Now the algorithm works on all of the human languages supported by Google Translate. This is awesome, because most NLP tools don’t work on other languages, but here we were able to support a lot of them just by adding a few simple lines of code to pre-translate the text.

## Use Case 2: Sentiment Analysis

Like most other NLP algorithms, Sentiment Analysis, works well on English because the majority of NLP research has been done on English language. This is especially true for the Sentiment Analysis algorithm, because it relies heavily on a model which was trained on a golden dataset.

For this popular algorithm, we’ve added the option of specifying the source language, or letting the algorithm automatically detect it. This allows the algorithm to work on a translated version of the text, which might not yield perfect results, but still works fairly well considering that we merely pre-translated the text.

## Caveat

While pre-translation works for many algorithms, there’s one important requirement: the output must be independent from the input. What does that mean?

Sentiment Analysis is an example that follows this rule. Regardless of the input, the output is a range between two numbers, and doesn’t return any part of the input (such as extracted words or phrases). Pre-translating the input might not give perfect results, but in a world that doesn’t have good NLP tools for other languages it works pretty well.

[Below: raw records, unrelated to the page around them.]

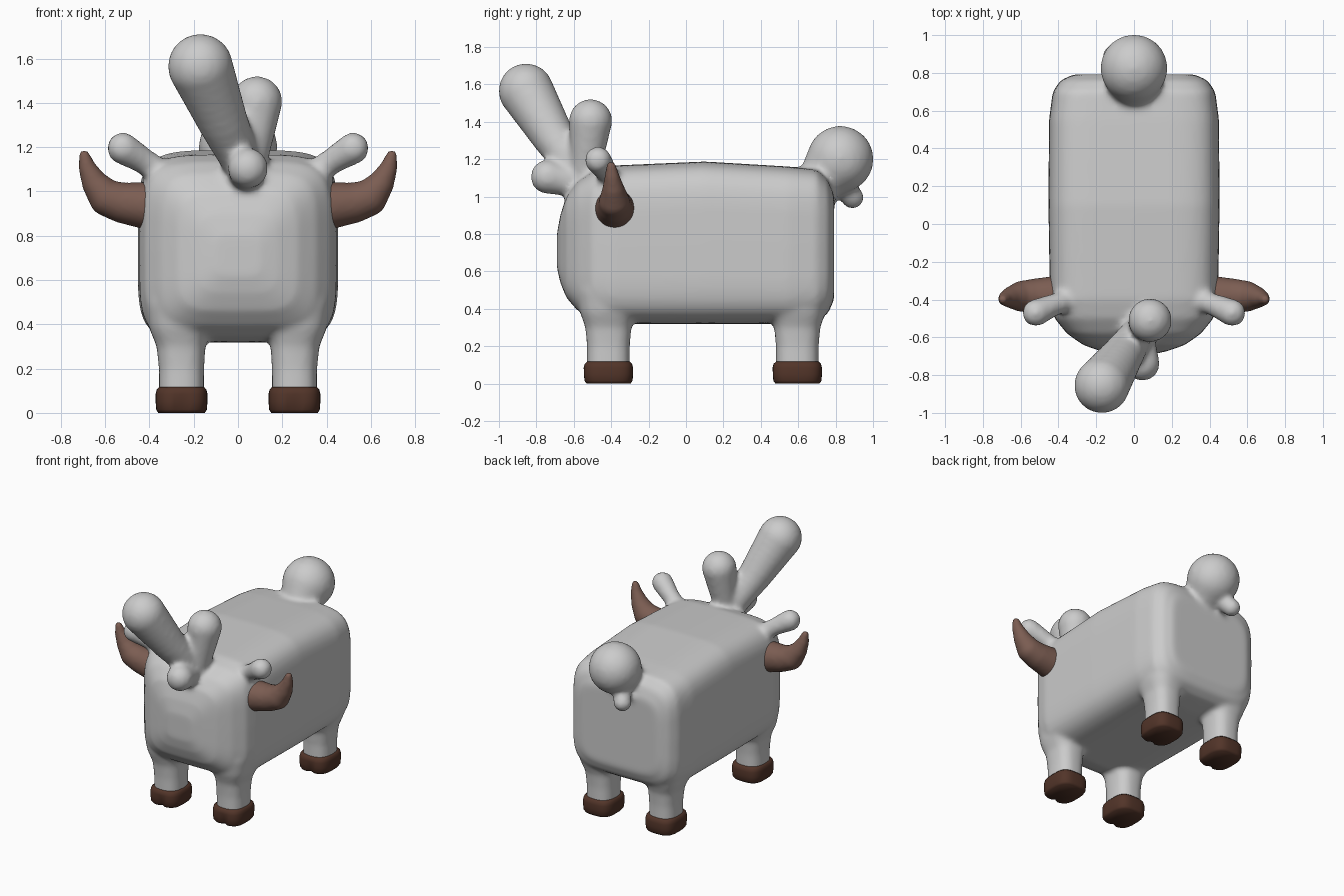
import bpy, bmesh, math
from mathutils import Vector, Matrix

if "Cube" in bpy.data.objects:
    bpy.data.objects.remove(bpy.data.objects["Cube"])


def material(name, rgb):
    m = bpy.data.materials.new(name)
    m.diffuse_color = (*rgb, 1)
    m.use_nodes = True
    m.node_tree.nodes["Principled BSDF"].inputs["Base Color"].default_value = m.diffuse_color
    return m


def finish(bm, name, mat=None):
    bmesh.ops.recalc_face_normals(bm, faces=bm.faces[:])
    for f in bm.faces:
        f.smooth = True
    me = bpy.data.meshes.new(name)
    bm.to_mesh(me)
    bm.free()
    ob = bpy.data.objects.new(name, me)
    bpy.context.collection.objects.link(ob)
    if mat:
        me.materials.append(mat)
    return ob


def superellipse(a, b, n, count=48):
    """Rounded-square outline points (u, v)."""
    pts = []
    for i in range(count):
        t = math.tau * i / count
        c, s = math.cos(t), math.sin(t)
        pts.append((a * math.copysign(abs(c) ** (2 / n), c),
                    b * math.copysign(abs(s) ** (2 / n), s)))
    return pts


def loft(bm, rings):
    """Skin a closed surface over matching rings."""
    vs = [[bm.verts.new(p) for p in r] for r in rings]
    n = len(vs[0])
    for a, b in zip(vs, vs[1:]):
        for i in range(n):
            j = (i + 1) % n
            bm.faces.new((a[i], a[j], b[j], b[i]))
    bm.faces.new(vs[0])
    bm.faces.new(vs[-1])


def blob(bm, path, steps=6, sx=1):
    """Tapered round-ended limb: overlapping spheres along (x, y, z, r) points."""
    for p, q in zip(path, path[1:]):
        for k in range(steps + 1):
            x, y, z, r = Vector(p).lerp(Vector(q), k / steps)
            bmesh.ops.create_icosphere(bm, subdivisions=3, radius=r,
                                       matrix=Matrix.Translation((x * sx, y, z)))


def fuse(ob, voxel, rounds):
    """Merge overlapping shells into one softly blended skin."""
    r = ob.modifiers.new("fuse", 'REMESH')
    r.mode = 'VOXEL'
    r.voxel_size = voxel
    r.use_smooth_shade = True
    s = ob.modifiers.new("soften", 'SMOOTH')
    s.factor = 0.5
    s.iterations = rounds


hoof_brown = material("hoof_brown", (0.085, 0.035, 0.022))
horn_brown = material("horn_brown", (0.2, 0.11, 0.085))
LEGS = [(sx * 0.255, y) for sx in (-1, 1) for y in (-0.415, 0.595)]

# Torso: rounded-box sections (y, half width, bottom, top)
body = bmesh.new()
sections = [(-0.69, 0.10, 0.62, 0.80), (-0.672, 0.18, 0.54, 0.90),
            (-0.64, 0.27, 0.46, 1.00), (-0.58, 0.355, 0.39, 1.08),
            (-0.50, 0.42, 0.345, 1.135), (-0.40, 0.445, 0.32, 1.165),
            (0.10, 0.453, 0.318, 1.187), (0.55, 0.45, 0.32, 1.16),
            (0.70, 0.43, 0.335, 1.145), (0.76, 0.39, 0.375, 1.09),
            (0.792, 0.32, 0.45, 1.01)]
loft(body, [[(u, y, (lo + hi) / 2 + v) for u, v in superellipse(w, (hi - lo) / 2, 5)]
            for y, w, lo, hi in sections])

# Legs, flaring into the torso
for x, y in LEGS:
    loft(body, [[(x * k + u, y + v, z) for u, v in superellipse(r, r * 1.12, 2.6)]
                for z, r, k in [(0.05, 0.102, 1), (0.2, 0.102, 1), (0.3, 0.11, 1.01),
                                (0.38, 0.135, 1.04), (0.5, 0.15, 1.06)]])

# Ears
for sx in (-1, 1):
    blob(body, [(0.34, -0.40, 1.08, 0.06), (0.43, -0.43, 1.14, 0.06),
                (0.52, -0.47, 1.195, 0.073)], sx=sx)

# Head tufts: long, upright and forward
blob(body, [(0.03, -0.56, 1.10, 0.085), (-0.07, -0.71, 1.32, 0.115),
            (-0.17, -0.855, 1.565, 0.148)])
blob(body, [(0.05, -0.54, 1.10, 0.075), (0.085, -0.51, 1.405, 0.117)], 9)
blob(body, [(0.03, -0.57, 1.07, 0.075), (0.045, -0.74, 1.105, 0.092)])

# Tail ball with a little nub
blob(body, [(0, 0.70, 1.07, 0.11), (0, 0.825, 1.20, 0.179)])
blob(body, [(-0.05, 0.82, 1.08, 0.06), (-0.105, 0.89, 0.995, 0.062)])
fuse(finish(body, "body"), 0.016, 10)

# Hooves with a shallow front cleft
for i, (x, y) in enumerate(LEGS):
    bm = bmesh.new()
    rings = []
    for z, s in [(0, 0.9), (0.015, 0.98), (0.05, 1), (0.085, 1), (0.105, 0.96), (0.118, 0.86)]:
        ring = []
        for u, v in superellipse(0.117 * s, 0.132 * s, 3.2):
            if v < 0 and z < 0.08:
                v += 0.018 * math.exp(-(u / 0.018) ** 2)
            ring.append((x + u, y + v, z))
        rings.append(ring)
    loft(bm, rings)
    finish(bm, f"hoof_{i + 1}", hoof_brown)

# Horns curving outward and up
for side, sx in (("left", 1), ("right", -1)):
    bm = bmesh.new()
    blob(bm, [(0.41, -0.38, 0.935, 0.107), (0.52, -0.38, 0.948, 0.092),
              (0.59, -0.383, 0.97, 0.083), (0.645, -0.388, 1.035, 0.06),
              (0.68, -0.395, 1.105, 0.04), (0.694, -0.40, 1.162, 0.025)], sx=sx)
    fuse(finish(bm, f"horn_{side}", horn_brown), 0.01, 6)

This would also work for Named Entity Recognition, but not quite as well: NER returns parts of the original text back to the user. We could pre-translate the text, detect the entities, and translate it back to it’s original word with its corresponding entity tag. The double translation may cause information loss, and might return a completely different word in the output. This is not ideal, and is why pre-translation is not recommended for semi-independent NLP algorithms for the sake of consistent outputs.

A completely non-independent example would be Parsey McParseface. This algorithm completely breaks down a given sentence into a structured format. Each word is tagged with a part-of-speech tag (noun, verb, etc). Double-translation would result in incoherence in the structured response, given that the fact that languages generally have different grammatical structure.

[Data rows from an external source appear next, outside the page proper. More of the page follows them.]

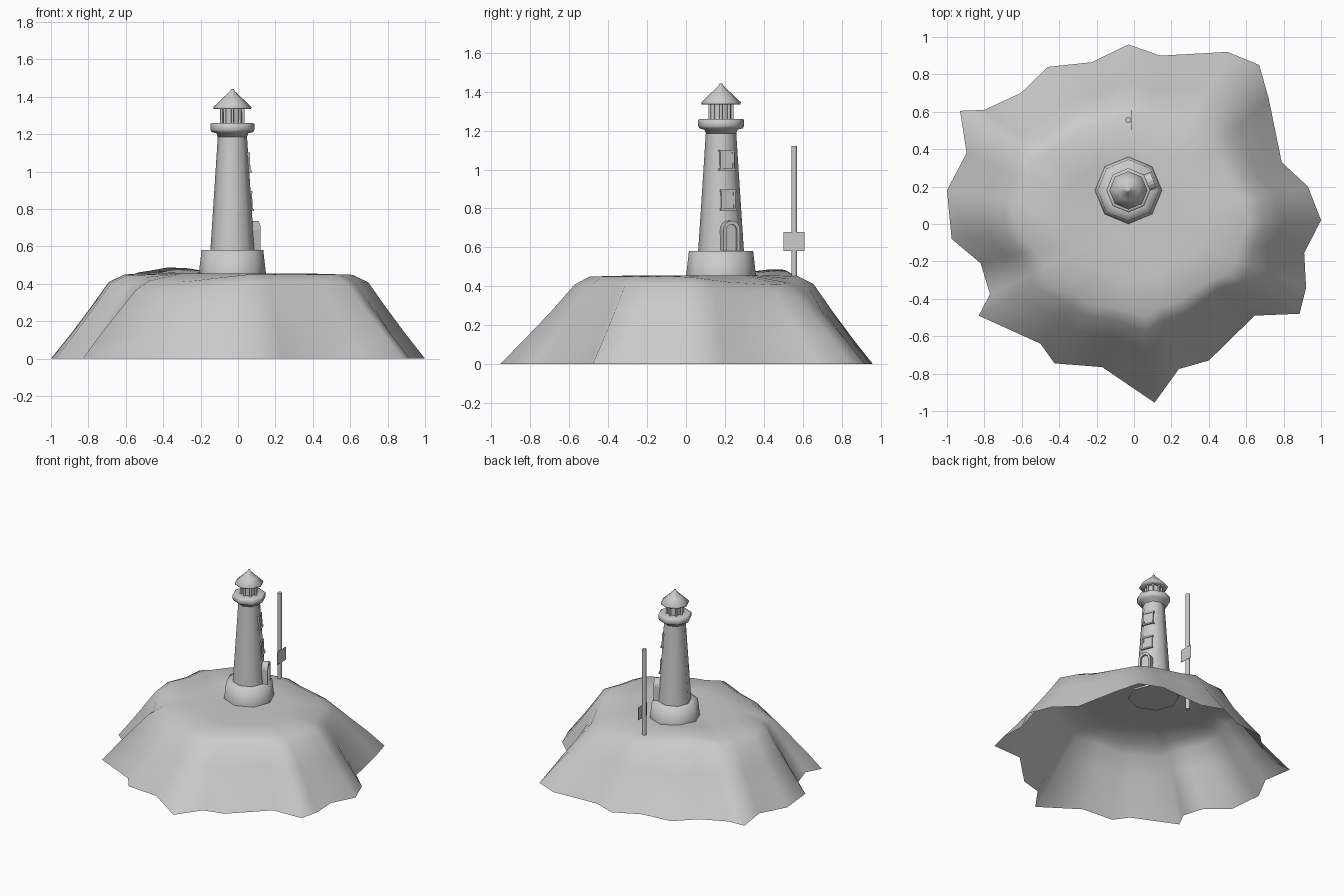
import bpy, bmesh, math
from mathutils import Vector

cube = bpy.data.objects.get("Cube")
if cube:
    bpy.data.objects.remove(cube)

grey = bpy.data.materials.new("plain_grey")
grey.use_nodes = True
grey.diffuse_color = (0.6, 0.6, 0.6, 1)
grey.node_tree.nodes["Principled BSDF"].inputs["Base Color"].default_value = (0.6, 0.6, 0.6, 1)

TOWER = Vector((-0.03, 0.18, 0))
FACING = math.pi / 8      # direction of door and windows


def finish(name, bm, smooth=None):
    bmesh.ops.recalc_face_normals(bm, faces=bm.faces)
    mesh = bpy.data.meshes.new(name)
    bm.to_mesh(mesh)
    bm.free()
    obj = bpy.data.objects.new(name, mesh)
    bpy.context.collection.objects.link(obj)
    mesh.materials.append(grey)
    if smooth:
        bpy.ops.object.select_all(action='DESELECT')
        obj.select_set(True)
        bpy.context.view_layer.objects.active = obj
        bpy.ops.object.shade_smooth_by_angle(angle=math.radians(smooth))
    return obj


def loft(bm, rings, closed=True):
    """Bridge consecutive rings of points with quads."""
    rows = [[bm.verts.new(p) for p in ring] for ring in rings]
    n = len(rows[0])
    for low, high in zip(rows, rows[1:]):
        for i in range(n):
            j = (i + 1) % n
            bm.faces.new((low[i], low[j], high[j], high[i]))
    if closed:
        bm.faces.new(rows[0])
        bm.faces.new(rows[-1])
    return rows


def lathe(name, profile, sides=8, centre=TOWER, smooth=85):
    """Turn (radius, height) pairs about a vertical axis."""
    bm = bmesh.new()
    loft(bm, [[centre + Vector((r * math.cos(a), r * math.sin(a), z))
               for a in (2 * math.pi * i / sides for i in range(sides))]
              for r, z in profile])
    return finish(name, bm, smooth)


def wall_slab(name, outline, depth, distance, lean=0.0):
    """Extrude an outline (across, up) outward on the door side of the tower."""
    out = Vector((math.cos(FACING), math.sin(FACING), 0))
    across = Vector((-out.y, out.x, 0))
    bm = bmesh.new()
    base = outline[0][1]
    loft(bm, [[TOWER + across * u + out * (distance + d - lean * (v - base)) + Vector((0, 0, v))
               for u, v in outline] for d in (0, depth)])
    return finish(name, bm)


def box(u, low, high):
    return [(-u, low), (u, low), (u, high), (-u, high)]


# Island: an open shell from a ragged shoreline up to a flat top
shore = [(-.03, .96), (-.225, .865), (-.46, .84), (-.605, .7), (-.8, .61), (-.93, .605),
         (-.895, .38), (-1, .18), (-.975, -.08), (-.82, -.21), (-.77, -.375), (-.83, -.49),
         (-.5, -.64), (-.425, -.745), (-.17, -.765), (.11, -.955), (.24, -.775), (.4, -.73),
         (.645, -.49), (.885, -.48), (.92, -.34), (.91, -.155), (1, .02), (.93, .2),
         (.79, .33), (.72, .67), (.67, .85), (.5, .92), (.14, .9)]
KNOLL = Vector((-.35, .48, 0))
# (share of shore radius, blend to round, height, droop on the two soft corners)
levels = [(1, 0, 0, 0), (.9, .12, .13, 0), (.8, .3, .27, .02), (.705, .5, .41, .05),
          (.62, .55, .45, .04), (.4, .8, .455, 0), (.15, 1, .45, 0)]
rings = []
for share, blend, height, droop in levels:
    ring = []
    for x, y in shore:
        p = Vector((x, y, 0))
        r = share * (p.length * (1 - blend) + 0.9 * blend)
        p.normalize()
        r *= 1 + blend * (.08 * p.x ** 2 - .25 * max(-p.y, 0))
        z = height - droop * 2 * max(p.x * p.y, 0)
        if height > .4:
            z += .04 * math.exp(-((p * r - KNOLL).length / .2) ** 2)
        ring.append(p * r + Vector((0, 0, z)))
    rings.append(ring)
bm = bmesh.new()
rows = loft(bm, rings, closed=False)
bm.faces.new(rows[-1])
finish("island", bm, 80)

# Tower
lathe("tower_base", [(.18, .44), (.179, .46), (.165, .58), (.11, .582)])
lathe("tower_shaft", [(.118, .575), (.098, .88), (.078, 1.19), (.076, 1.22)])
lathe("gallery", [(.076, 1.18), (.085, 1.205), (.112, 1.212), (.118, 1.225),
                  (.118, 1.255), (.108, 1.26), (.06, 1.26)])
lathe("lantern_room", [(.05, 1.255), (.05, 1.345)])
for i in range(8):
    a = math.pi * i / 4
    post = TOWER + Vector((math.cos(a), math.sin(a), 0)) * .058
    lathe("lantern_post", [(.008, 1.255), (.008, 1.345)], 6, post)
lathe("roof", [(.06, 1.335), (.1, 1.335), (.102, 1.345), (.055, 1.39),
               (.012, 1.43), (.008, 1.442)])

# Door with an arched surround
def arch(half, top, low=.58, steps=8):
    spring = top - half
    return [(-half, low), (half, low)] + [
        (half * math.cos(math.pi * i / steps), spring + half * math.sin(math.pi * i / steps))
        for i in range(steps + 1)]


wall_slab("door", arch(.033, .722), .055, .075)
outer, inner = arch(.046, .737), arch(.03, .718)
for i in range(1, len(outer) - 1):
    wall_slab("door_surround", [outer[i], outer[i + 1], inner[i + 1], inner[i]], .075, .07)
wall_slab("door_surround", [outer[0], outer[-1], inner[-1], inner[0]], .075, .07)

# Windows with frames and sills
for low, wall in ((.80, .096), (1.005, .083)):
    high = low + .09
    wall_slab("window_pane", box(.034, low, high), .02, wall - .018, .06)
    for side in (-1, 1):
        wall_slab("window_jamb", [(side * .034 + u, v) for u, v in box(.005, low, high)],
                  .03, wall - .024, .06)
    wall_slab("window_head", box(.042, high - .006, high + .006), .03, wall - .028)
    wall_slab("window_sill", box(.044, low - .01, low), .036, wall - .024)

# Sign post
POST = Vector((-.03, .556, 0))
lathe("sign_post", [(.016, .18), (.016, 1.12)], 10, POST)
bm = bmesh.new()
loft(bm, [[POST + Vector((x, u, v)) for u, v in box(.054, .58, .68)] for x in (.014, .016)])
finish("sign_board", bm)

## Code Example

2. After creating your account, go to your profile page and navigate to the Credentials tab. There you will find your API key. Copy this key, and use it instead of “YOUR_API_KEY” in the code below.
3. Next, install the Python Algorithmia client using the command “pip install algorithmia“.
4. Now, by running the code snippet (in Python) below, we’ll be able to translate text on the fly!
import Algorithmia
client = Algorithmia.client("your_api_key")
algo_input = {
"action": "translate",
"text": "Me gustan los aguacates"
}
print translated_text